▸ **AIM OF THE TASK**:
I'd like the entries reproduced exactly, with all pictures omitted.

▸ **DATA SHOWN**:
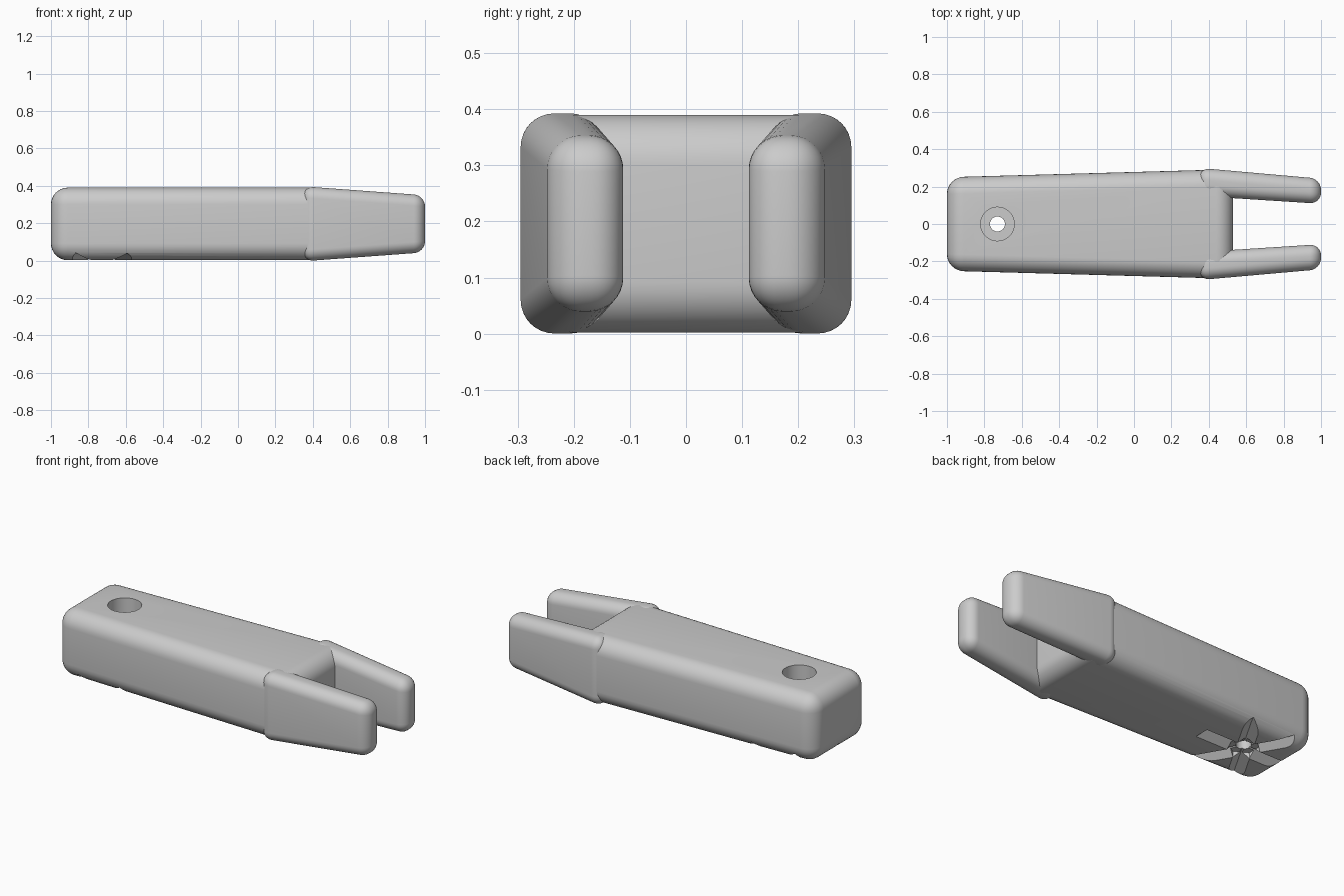
import bpy, bmesh, math
from mathutils import Matrix, Vector

cube = bpy.data.objects.get("Cube")
if cube:
    bpy.data.objects.remove(cube, do_unlink=True)

# Single plain grey
grey = bpy.data.materials.new("plain_grey")
grey.use_nodes = True
grey.diffuse_color = (0.6, 0.6, 0.6, 1)
grey.node_tree.nodes["Principled BSDF"].inputs["Base Color"].default_value = (0.6, 0.6, 0.6, 1)

HOLE_X = -0.73


def add_object(name, bm):
    mesh = bpy.data.meshes.new(name)
    bmesh.ops.recalc_face_normals(bm, faces=bm.faces[:])
    bm.to_mesh(mesh)
    bm.free()
    mesh.materials.append(grey)
    obj = bpy.data.objects.new(name, mesh)
    bpy.context.collection.objects.link(obj)
    return obj


def tapered_box(name, start, end):
    """Each end is (x, y_min, y_max, z_min, z_max)."""
    bm = bmesh.new()
    loops = []
    for x, y0, y1, z0, z1 in (start, end):
        loops.append([bm.verts.new((x, y, z)) for y, z in
                      ((y0, z0), (y1, z0), (y1, z1), (y0, z1))])
    a, b = loops
    bm.faces.new(a)
    bm.faces.new(b)
    for i in range(4):
        j = (i + 1) % 4
        bm.faces.new((a[i], a[j], b[j], b[i]))
    return add_object(name, bm)


def round_edges(obj, radius, segments):
    mod = obj.modifiers.new("rounding", "BEVEL")
    mod.width = radius
    mod.segments = segments
    mod.limit_method = "NONE"


def cylinder_cutter(name, radius, z0, z1, sides):
    bm = bmesh.new()
    bmesh.ops.create_cone(bm, cap_ends=True, segments=sides, radius1=radius,
                          radius2=radius, depth=z1 - z0,
                          matrix=Matrix.Translation((HOLE_X, 0, (z0 + z1) / 2)))
    return add_object(name, bm)


def groove_cutter(name, angle):
    """Long V-shaped prism lying across the hole axis."""
    bm = bmesh.new()
    turn = Matrix.Translation((HOLE_X, 0, 0)) @ Matrix.Rotation(angle, 4, "Z")
    ends = [[bm.verts.new(turn @ Vector((x, y, z))) for y, z in
             ((-0.09, -0.04), (0.09, -0.04), (0, 0.042))] for x in (-0.28, 0.28)]
    a, b = ends
    bm.faces.new(a)
    bm.faces.new(b)
    for i in range(3):
        j = (i + 1) % 3
        bm.faces.new((a[i], a[j], b[j], b[i]))
    return add_object(name, bm)


def finish(obj):
    bpy.ops.object.select_all(action="DESELECT")
    obj.select_set(True)
    bpy.context.view_layer.objects.active = obj
    for mod in list(obj.modifiers):
        bpy.ops.object.modifier_apply(modifier=mod.name)
    bpy.ops.object.shade_smooth_by_angle(angle=math.radians(30))


# Main body, slightly wider towards the fork
body = tapered_box("body", (-1, -0.25, 0.25, 0.002, 0.39),
                   (0.53, -0.293, 0.293, 0.002, 0.39))
round_edges(body, 0.09, 8)

# Stepped hole from the top, star of six grooves and hub recess underneath
cutters = [cylinder_cutter("wide_hole_cutter", 0.09, 0.18, 0.5, 48),
           cylinder_cutter("through_hole_cutter", 0.04, -0.1, 0.5, 32),
           cylinder_cutter("hub_cutter", 0.085, -0.1, 0.036, 6)]
cutters += [groove_cutter("groove_cutter", k * math.pi / 3) for k in range(3)]
for cutter in cutters:
    cutter.hide_render = True
    mod = body.modifiers.new("cut", "BOOLEAN")
    mod.operation = "DIFFERENCE"
    mod.solver = "EXACT"
    mod.object = cutter
finish(body)
for cutter in cutters:
    bpy.data.objects.remove(cutter, do_unlink=True)

# Two tapering fork prongs
for name, side in (("left_prong", 1), ("right_prong", -1)):
    def span(inner, outer):
        return sorted((side * inner, side * outer))
    prong = tapered_box(name, (0.345, *span(0.15, 0.3), -0.004, 0.397),
                        (1, *span(0.108, 0.242), 0.044, 0.349))
    round_edges(prong, 0.06, 8)
    finish(prong)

▸ **EXPECTED OUTPUT**:
import bpy, bmesh, math
from mathutils import Matrix, Vector

cube = bpy.data.objects.get("Cube")
if cube:
    bpy.data.objects.remove(cube, do_unlink=True)

# Single plain grey
grey = bpy.data.materials.new("plain_grey")
grey.use_nodes = True
grey.diffuse_color = (0.6, 0.6, 0.6, 1)
grey.node_tree.nodes["Principled BSDF"].inputs["Base Color"].default_value = (0.6, 0.6, 0.6, 1)

HOLE_X = -0.73


def add_object(name, bm):
    mesh = bpy.data.meshes.new(name)
    bmesh.ops.recalc_face_normals(bm, faces=bm.faces[:])
    bm.to_mesh(mesh)
    bm.free()
    mesh.materials.append(grey)
    obj = bpy.data.objects.new(name, mesh)
    bpy.context.collection.objects.link(obj)
    return obj


def tapered_box(name, start, end):
    """Each end is (x, y_min, y_max, z_min, z_max)."""
    bm = bmesh.new()
    loops = []
    for x, y0, y1, z0, z1 in (start, end):
        loops.append([bm.verts.new((x, y, z)) for y, z in
                      ((y0, z0), (y1, z0), (y1, z1), (y0, z1))])
    a, b = loops
    bm.faces.new(a)
    bm.faces.new(b)
    for i in range(4):
        j = (i + 1) % 4
        bm.faces.new((a[i], a[j], b[j], b[i]))
    return add_object(name, bm)


def round_edges(obj, radius, segments):
    mod = obj.modifiers.new("rounding", "BEVEL")
    mod.width = radius
    mod.segments = segments
    mod.limit_method = "NONE"


def cylinder_cutter(name, radius, z0, z1, sides):
    bm = bmesh.new()
    bmesh.ops.create_cone(bm, cap_ends=True, segments=sides, radius1=radius,
                          radius2=radius, depth=z1 - z0,
                          matrix=Matrix.Translation((HOLE_X, 0, (z0 + z1) / 2)))
    return add_object(name, bm)


def groove_cutter(name, angle):
    """Long V-shaped prism lying across the hole axis."""
    bm = bmesh.new()
    turn = Matrix.Translation((HOLE_X, 0, 0)) @ Matrix.Rotation(angle, 4, "Z")
    ends = [[bm.verts.new(turn @ Vector((x, y, z))) for y, z in
             ((-0.09, -0.04), (0.09, -0.04), (0, 0.042))] for x in (-0.28, 0.28)]
    a, b = ends
    bm.faces.new(a)
    bm.faces.new(b)
    for i in range(3):
        j = (i + 1) % 3
        bm.faces.new((a[i], a[j], b[j], b[i]))
    return add_object(name, bm)


def finish(obj):
    bpy.ops.object.select_all(action="DESELECT")
    obj.select_set(True)
    bpy.context.view_layer.objects.active = obj
    for mod in list(obj.modifiers):
        bpy.ops.object.modifier_apply(modifier=mod.name)
    bpy.ops.object.shade_smooth_by_angle(angle=math.radians(30))


# Main body, slightly wider towards the fork
body = tapered_box("body", (-1, -0.25, 0.25, 0.002, 0.39),
                   (0.53, -0.293, 0.293, 0.002, 0.39))
round_edges(body, 0.09, 8)

# Stepped hole from the top, star of six grooves and hub recess underneath
cutters = [cylinder_cutter("wide_hole_cutter", 0.09, 0.18, 0.5, 48),
           cylinder_cutter("through_hole_cutter", 0.04, -0.1, 0.5, 32),
           cylinder_cutter("hub_cutter", 0.085, -0.1, 0.036, 6)]
cutters += [groove_cutter("groove_cutter", k * math.pi / 3) for k in range(3)]
for cutter in cutters:
    cutter.hide_render = True
    mod = body.modifiers.new("cut", "BOOLEAN")
    mod.operation = "DIFFERENCE"
    mod.solver = "EXACT"
    mod.object = cutter
finish(body)
for cutter in cutters:
    bpy.data.objects.remove(cutter, do_unlink=True)

# Two tapering fork prongs
for name, side in (("left_prong", 1), ("right_prong", -1)):
    def span(inner, outer):
        return sorted((side * inner, side * outer))
    prong = tapered_box(name, (0.345, *span(0.15, 0.3), -0.004, 0.397),
                        (1, *span(0.108, 0.242), 0.044, 0.349))
    round_edges(prong, 0.06, 8)
    finish(prong)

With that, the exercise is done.